When her six months pregnant daughter Shashi Bala died due to the bursting of the kitchen stove, Satya Rani Chadha knew that it was not suicide. She got to know that her son-in-law was asking for a scooter as a ‘gift’ to the newborn from her family. Satya Rani went upto the Supreme Court to get justice for her daughter, but as per the law, Subhash could neither be arrested nor charged.
Shahjahan Apa's daughter too was brutally beaten and allegedly burnt to death by her in-laws for dowry. Owing to poverty, Shahjahan could not take forward the court trials, and get the guilty punished.

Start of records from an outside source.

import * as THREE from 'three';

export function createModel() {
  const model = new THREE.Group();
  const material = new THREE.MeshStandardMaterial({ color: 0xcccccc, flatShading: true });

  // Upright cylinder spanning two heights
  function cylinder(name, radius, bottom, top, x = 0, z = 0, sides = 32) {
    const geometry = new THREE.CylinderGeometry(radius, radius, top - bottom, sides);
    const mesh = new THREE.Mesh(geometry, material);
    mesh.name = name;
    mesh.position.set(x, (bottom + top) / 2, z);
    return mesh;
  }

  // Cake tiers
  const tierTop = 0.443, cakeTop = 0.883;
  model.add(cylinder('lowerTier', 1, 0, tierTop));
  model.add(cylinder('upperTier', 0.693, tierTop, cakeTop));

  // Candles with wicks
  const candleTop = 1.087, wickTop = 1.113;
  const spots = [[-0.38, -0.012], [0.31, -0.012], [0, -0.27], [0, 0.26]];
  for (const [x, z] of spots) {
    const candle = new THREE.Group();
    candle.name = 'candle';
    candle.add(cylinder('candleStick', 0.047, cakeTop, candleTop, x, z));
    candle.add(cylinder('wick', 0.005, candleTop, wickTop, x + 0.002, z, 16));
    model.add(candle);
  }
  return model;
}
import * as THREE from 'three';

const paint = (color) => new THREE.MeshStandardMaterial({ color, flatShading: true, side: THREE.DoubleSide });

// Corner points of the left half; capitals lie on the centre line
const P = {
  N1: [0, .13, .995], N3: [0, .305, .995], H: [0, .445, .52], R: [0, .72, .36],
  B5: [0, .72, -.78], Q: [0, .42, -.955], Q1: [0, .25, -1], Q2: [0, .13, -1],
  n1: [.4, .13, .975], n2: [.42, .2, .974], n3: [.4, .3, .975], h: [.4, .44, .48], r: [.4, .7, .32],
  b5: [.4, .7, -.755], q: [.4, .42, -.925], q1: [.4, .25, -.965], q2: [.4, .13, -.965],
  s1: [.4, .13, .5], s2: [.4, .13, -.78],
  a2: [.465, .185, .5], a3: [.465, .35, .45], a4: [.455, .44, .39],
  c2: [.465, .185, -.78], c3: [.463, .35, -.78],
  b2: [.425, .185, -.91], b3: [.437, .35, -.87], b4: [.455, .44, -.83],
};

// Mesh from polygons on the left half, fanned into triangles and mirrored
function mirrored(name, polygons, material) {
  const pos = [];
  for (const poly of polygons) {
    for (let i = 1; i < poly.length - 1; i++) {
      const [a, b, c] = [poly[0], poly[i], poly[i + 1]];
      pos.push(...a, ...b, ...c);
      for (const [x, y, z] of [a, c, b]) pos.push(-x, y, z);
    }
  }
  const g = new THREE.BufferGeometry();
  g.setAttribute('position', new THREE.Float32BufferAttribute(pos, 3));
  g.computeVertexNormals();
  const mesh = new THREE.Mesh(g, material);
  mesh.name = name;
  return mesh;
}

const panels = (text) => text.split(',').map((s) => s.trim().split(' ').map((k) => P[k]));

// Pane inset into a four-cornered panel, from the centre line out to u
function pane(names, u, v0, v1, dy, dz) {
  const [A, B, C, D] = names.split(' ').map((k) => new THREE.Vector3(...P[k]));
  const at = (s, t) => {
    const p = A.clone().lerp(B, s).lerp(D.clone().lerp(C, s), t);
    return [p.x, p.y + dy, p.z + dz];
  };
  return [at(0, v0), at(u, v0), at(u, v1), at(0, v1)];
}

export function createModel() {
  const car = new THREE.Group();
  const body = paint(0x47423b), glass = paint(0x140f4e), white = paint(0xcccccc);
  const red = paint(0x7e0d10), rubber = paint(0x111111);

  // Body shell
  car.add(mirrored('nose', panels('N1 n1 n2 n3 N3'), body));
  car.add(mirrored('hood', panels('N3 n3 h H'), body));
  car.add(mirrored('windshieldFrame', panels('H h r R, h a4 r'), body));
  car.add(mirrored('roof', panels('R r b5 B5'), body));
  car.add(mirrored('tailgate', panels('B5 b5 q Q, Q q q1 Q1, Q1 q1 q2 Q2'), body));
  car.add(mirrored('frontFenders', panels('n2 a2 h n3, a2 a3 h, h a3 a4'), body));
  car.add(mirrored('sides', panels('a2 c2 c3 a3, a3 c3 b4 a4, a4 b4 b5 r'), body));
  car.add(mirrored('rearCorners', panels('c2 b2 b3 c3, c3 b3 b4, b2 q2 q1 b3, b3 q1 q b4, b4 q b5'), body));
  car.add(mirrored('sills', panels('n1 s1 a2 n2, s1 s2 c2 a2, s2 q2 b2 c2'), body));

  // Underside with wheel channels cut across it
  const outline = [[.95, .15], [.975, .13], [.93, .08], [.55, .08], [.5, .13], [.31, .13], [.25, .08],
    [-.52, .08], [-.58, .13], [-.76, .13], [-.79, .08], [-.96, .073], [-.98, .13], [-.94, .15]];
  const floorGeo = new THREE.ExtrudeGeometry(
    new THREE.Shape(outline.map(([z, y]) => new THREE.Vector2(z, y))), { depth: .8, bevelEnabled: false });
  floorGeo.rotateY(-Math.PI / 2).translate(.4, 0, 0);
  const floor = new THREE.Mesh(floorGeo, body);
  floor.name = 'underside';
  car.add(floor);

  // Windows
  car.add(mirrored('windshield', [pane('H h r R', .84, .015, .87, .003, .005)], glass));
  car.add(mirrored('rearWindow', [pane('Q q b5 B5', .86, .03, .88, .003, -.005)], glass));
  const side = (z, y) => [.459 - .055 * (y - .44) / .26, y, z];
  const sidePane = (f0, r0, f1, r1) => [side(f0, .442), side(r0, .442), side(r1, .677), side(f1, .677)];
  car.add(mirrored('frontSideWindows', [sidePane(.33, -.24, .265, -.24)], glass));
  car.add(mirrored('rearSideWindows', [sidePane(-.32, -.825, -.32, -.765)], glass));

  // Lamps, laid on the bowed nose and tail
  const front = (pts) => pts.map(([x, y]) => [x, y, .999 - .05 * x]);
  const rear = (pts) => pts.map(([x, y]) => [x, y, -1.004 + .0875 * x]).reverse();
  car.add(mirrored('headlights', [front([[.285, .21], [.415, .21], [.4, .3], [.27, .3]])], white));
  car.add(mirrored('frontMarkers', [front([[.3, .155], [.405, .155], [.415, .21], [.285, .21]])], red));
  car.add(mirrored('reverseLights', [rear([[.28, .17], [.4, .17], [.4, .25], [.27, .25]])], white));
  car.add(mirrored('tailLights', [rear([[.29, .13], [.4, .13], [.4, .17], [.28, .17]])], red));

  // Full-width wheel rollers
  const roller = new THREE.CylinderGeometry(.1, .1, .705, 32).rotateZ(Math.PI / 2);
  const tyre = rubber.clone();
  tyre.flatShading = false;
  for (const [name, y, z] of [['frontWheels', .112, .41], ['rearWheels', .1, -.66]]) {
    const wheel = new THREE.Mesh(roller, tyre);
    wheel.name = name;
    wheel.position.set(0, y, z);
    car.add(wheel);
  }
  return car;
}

In 1987, Satya Rani Chadha and Shahjahan Apa formed the NGO Shakti Shalini, and held campaigns, rallies, seminars, protest marches which forced the government to take actions to make the anti-dowry laws stricter. Section 498A was included to Indian Penal Code and 198A to Criminal Procedure Code making dowry a punishable offence. This paved the way to hold the husband and his family accountable for murder or abetment to suicide, if a woman died because of burns or bodily injury within seven years of her marriage.
Shahjahan Apa worked for women's rights as she never wanted any women to go through what her daughter suffered. She died in a car accident in 2013. Satya Rani passed away in 2014 after battling cancer, but not before pursuing her case for 34 years in court to get her son-in-law convicted for murder.
This Women's Day, let’s remember the resilient strength of these women, whose struggle gave confidence to the women of this decade. Though violence against women continues to happen in India, we now have a path to walk on to demand justice for ourselves.
Written by Archana KB